George wasn’t going anywhere. He was born here and he’d die here. He wasn’t really much for socializing anyway so it mattered none to him that Lawerence and June were packing up to move to Gallup.
They weren’t the first to head out after things started falling apart. In fact, they were the last. Well, except for George. George was now the last man left in town.
It was a little funny how the tourists started coming sometime after. At first they were stopping to see if the gas station was still open. It wasn’t.
Then they were stopping overnight on the side of the road, figuring no one would mind. He didn’t.
But then they started to wander. And George didn’t really know how he felt about that. It was his town now. And he considered himself the protector.
So George started thinking up some sort of plan. How would he get people to go away and leave him alone?
He had found some old VHS tapes left in the convenience store and started watching them. One of them was pretty creepy.

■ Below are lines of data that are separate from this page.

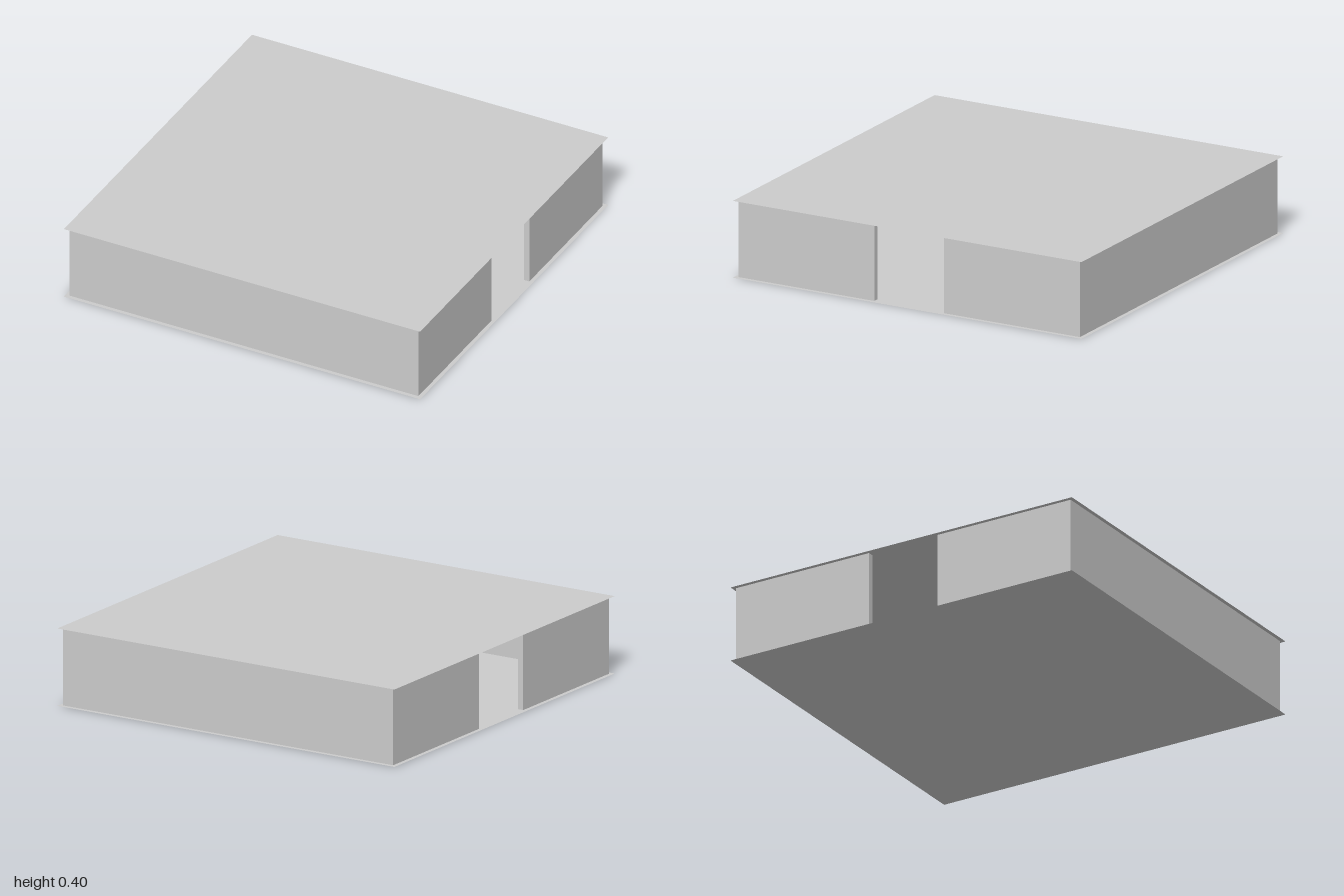
import * as THREE from 'three';

export function createModel() {
  const group = new THREE.Group();
  const material = new THREE.MeshStandardMaterial({ color: 0xcccccc, side: THREE.DoubleSide });
  const height = 0.4, outer = 0.98, thick = 0.03, gap = 0.2;

  const add = (name, geometry, x, y, z) => {
    const mesh = new THREE.Mesh(geometry, material);
    mesh.name = name;
    mesh.position.set(x, y, z);
    group.add(mesh);
  };

  // Paper-thin floor and ceiling that overhang the walls slightly
  const sheet = new THREE.PlaneGeometry(2, 2).rotateX(-Math.PI / 2);
  add('floor', sheet, 0, 0, 0);
  add('ceiling', sheet, 0, height, 0);

  // Full walls at front and back, side walls split by a central doorway
  const wallHeight = height - 0.002;
  const longWall = new THREE.BoxGeometry(2 * outer, wallHeight, thick);
  const sideLength = outer - thick - gap;
  const sideWall = new THREE.BoxGeometry(thick, wallHeight, sideLength);
  for (const s of [1, -1]) {
    add(s > 0 ? 'frontWall' : 'backWall', longWall, 0, height / 2, s * (outer - thick / 2));
    for (const t of [1, -1]) {
      const name = (s > 0 ? 'left' : 'right') + (t > 0 ? 'Front' : 'Back') + 'SideWall';
      add(name, sideWall, s * (outer - thick / 2), height / 2, t * (gap + sideLength / 2));
    }
  }
  return group;
}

It was about a town with a family of freaks that were the only inhabitants.
And that’s when George formulated his plan.
There were a few buildings the tourists always flocked to and the Baptist church was one of them. So he set everything up. He planted the evidence to suggest there was something strange going on here. He planted all kinds of “evidence” and left it alone. After all, he really just wanted to scare people from coming around any more.
But it didn’t work out. In fact, George’s plan backfired. People got word of the mysterious findings and started flocking to the town.
Ghost hunters showed up with ghost detecting equipment.
News crews showed up to do stories.
And the state police came.
George took all the stuff down in the middle of the night and threw it out.
But, two days later, as George was on his usual patrol of the town, he found it all put back up, in almost the same way, in a new building on the other end of town.
Now George was the one who was scared.
It’s a ghost town…
The location has been a waypoint since the 1500’s, but it wasn’t until the first trains came through in 1902 that Cuervo, NM became a “town”. Like much of the technology we experience today, the first “boom” was short-lived and the train companies chose different locations for their cross-country routes in 1910. Without train revenue, the town continued to struggle.
In 1926, a new cross-country road came through town. It was called Route 66. But, while many towns embraced the new tourism, Cuervo failed to adapt and was little more than a gas station along the route.
The new interstate arrived in the late ’60s, delivering a crushing blow to the small town. It’s easy to say it never recovered, but did it ever truly thrive?
Today the town remains with many dwellings still standing. Almost all of them, including the two churches, are abandoned. There has been some evidence of real life horror stories happening in Cuervo. I’ll let you do the research on those. Just know the content you may find is not PG 13.